++++ EXERCISE DATA

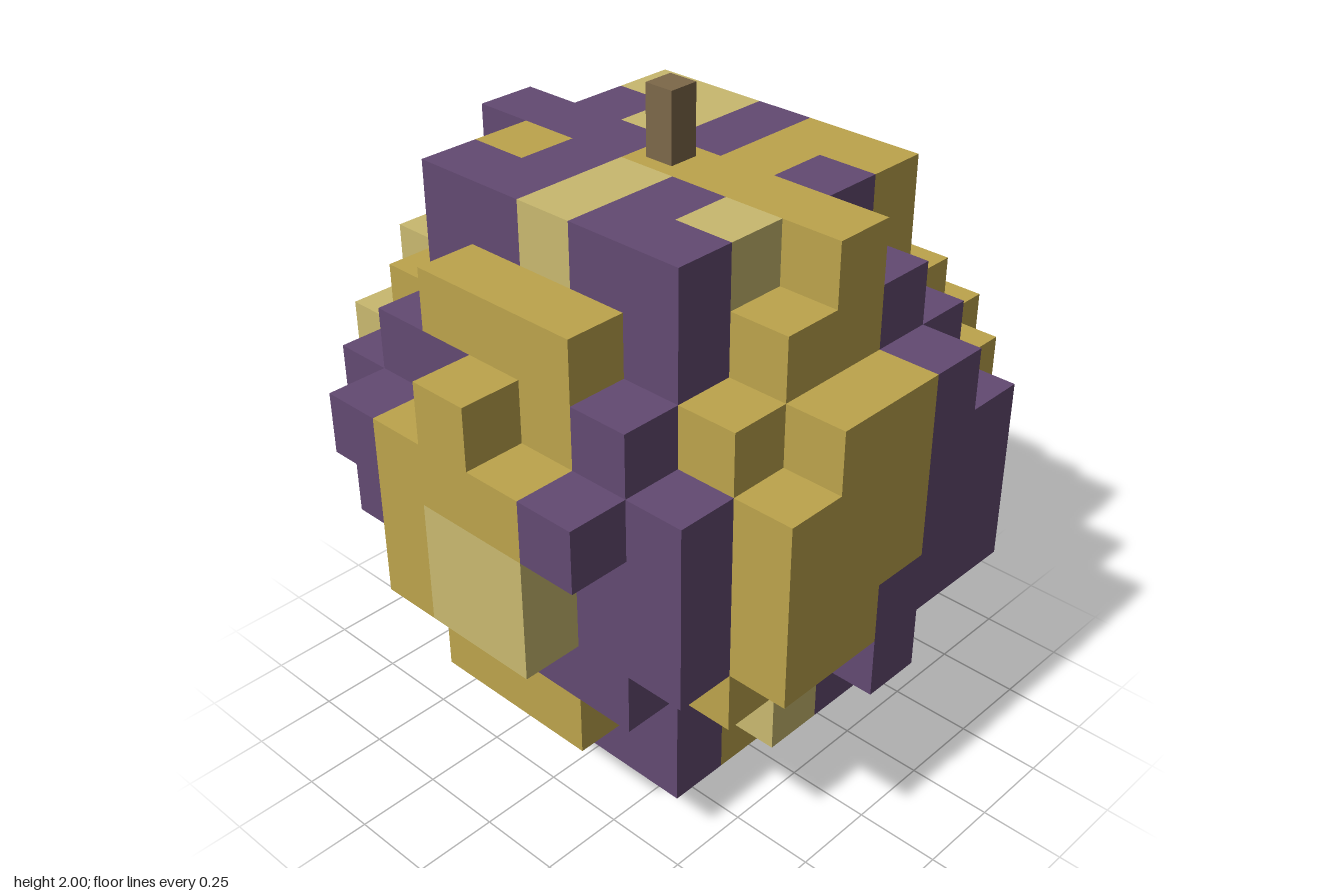
import * as THREE from 'three';
import { mergeGeometries } from 'three/addons/utils/BufferGeometryUtils.js';

const SIZE = 0.18;     // edge of one cube
const STRETCH = 0.964; // the body is slightly wider in x than in z

// squared radius of each layer, bottom to top, in cubes
const RADIUS_SQ = [2.5, 8, 11, 15.4, 19.3, 19.3, 21, 16.5, 11, 8.6];
// how far the stripes twist in each layer, in degrees
const TWIST = [-1, -0.5, 0.42, 1.3, 0.8, -0.5, -1, -1.3, -0.4, -0.5];

const filled = (x, y, z) =>
  y >= 0 && y < RADIUS_SQ.length && (x * STRETCH) ** 2 + z * z <= RADIUS_SQ[y];

// pale patches inside each of the five golden stripes
const PALE = [
  (x, y, z) => (y === 9 && z > 0) || (y === 2 && z > 0) || (y <= 1 && z === 0 && x > 0),
  (x, y) => y === 9 || ((y === 4 || y === 5) && x >= 0) || (y === 3 && x < 0),
  (x, y, z) => (y === 7 && x === -4) || y === 6 || y === 3 || (y === 4 && z === 0),
  (x, y) => y >= 3,
  (x, y, z) => y <= 5 && !(y === 3 && z === -2),
];

// ten sectors around the axis, alternating golden and purple
function colourOf(x, y, z) {
  const margin = 0.3;
  const angle = THREE.MathUtils.radToDeg(Math.atan2(z, x * STRETCH));
  const turned = (angle - TWIST[y] + margin + 720) % 360;
  if (turned % 72 >= 36 + 2 * margin) return 'purple';
  return PALE[Math.floor(turned / 72)](x, y, z) ? 'pale' : 'gold';
}

// one square for each side of a cube
function makeSides() {
  const side = (dir, rx, ry) => ({
    dir,
    geo: new THREE.PlaneGeometry(SIZE, SIZE).translate(0, 0, SIZE / 2).rotateX(rx).rotateY(ry),
  });
  const q = Math.PI / 2;
  return [
    side([0, 0, 1], 0, 0), side([1, 0, 0], 0, q),
    side([0, 0, -1], 0, 2 * q), side([-1, 0, 0], 0, -q),
    side([0, 1, 0], -q, 0), side([0, -1, 0], q, 0),
  ];
}

export function createModel() {
  const group = new THREE.Group();
  const makeMaterial = (name, color) => {
    const m = new THREE.MeshStandardMaterial({ color });
    m.name = name;
    return m;
  };
  const materials = {
    purple: makeMaterial('purple', 0x634a72),
    gold: makeMaterial('gold', 0xbda44c),
    pale: makeMaterial('paleGold', 0xc9b96f),
    stem: makeMaterial('stemBrown', 0x7d6849),
  };

  // collect the exposed sides of the cubes by colour
  const sides = makeSides();
  const parts = { purple: [], gold: [], pale: [] };
  for (let y = 0; y < RADIUS_SQ.length; y++)
    for (let x = -4; x <= 4; x++)
      for (let z = -4; z <= 4; z++) {
        if (!filled(x, y, z)) continue;
        const list = parts[colourOf(x, y, z)];
        for (const { dir, geo } of sides)
          if (!filled(x + dir[0], y + dir[1], z + dir[2]))
            list.push(geo.clone().translate(x * SIZE, (y + 0.5) * SIZE, z * SIZE));
      }

  // striped body
  const names = { purple: 'purpleStripes', gold: 'goldStripes', pale: 'palePatches' };
  for (const key of Object.keys(parts)) {
    const mesh = new THREE.Mesh(mergeGeometries(parts[key]), materials[key]);
    mesh.name = names[key];
    group.add(mesh);
  }

  // stem
  const stem = new THREE.Mesh(new THREE.BoxGeometry(0.09, 0.2, 0.09), materials.stem);
  stem.position.y = 1.9;
  stem.name = 'stem';
  group.add(stem);

  return group;
}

++++++++

▶ _EXERCISE INSTRUCTIONS_: Using the entries shown above, reproduce verbatim the lines from the line bearing "golden and purple" to the line bearing "const side = (dir, rx, ry)", inclusive.

▶ _TASK ANSWER_:
// ten sectors around the axis, alternating golden and purple
function colourOf(x, y, z) {
  const margin = 0.3;
  const angle = THREE.MathUtils.radToDeg(Math.atan2(z, x * STRETCH));
  const turned = (angle - TWIST[y] + margin + 720) % 360;
  if (turned % 72 >= 36 + 2 * margin) return 'purple';
  return PALE[Math.floor(turned / 72)](x, y, z) ? 'pale' : 'gold';
}

// one square for each side of a cube
function makeSides() {
  const side = (dir, rx, ry) => ({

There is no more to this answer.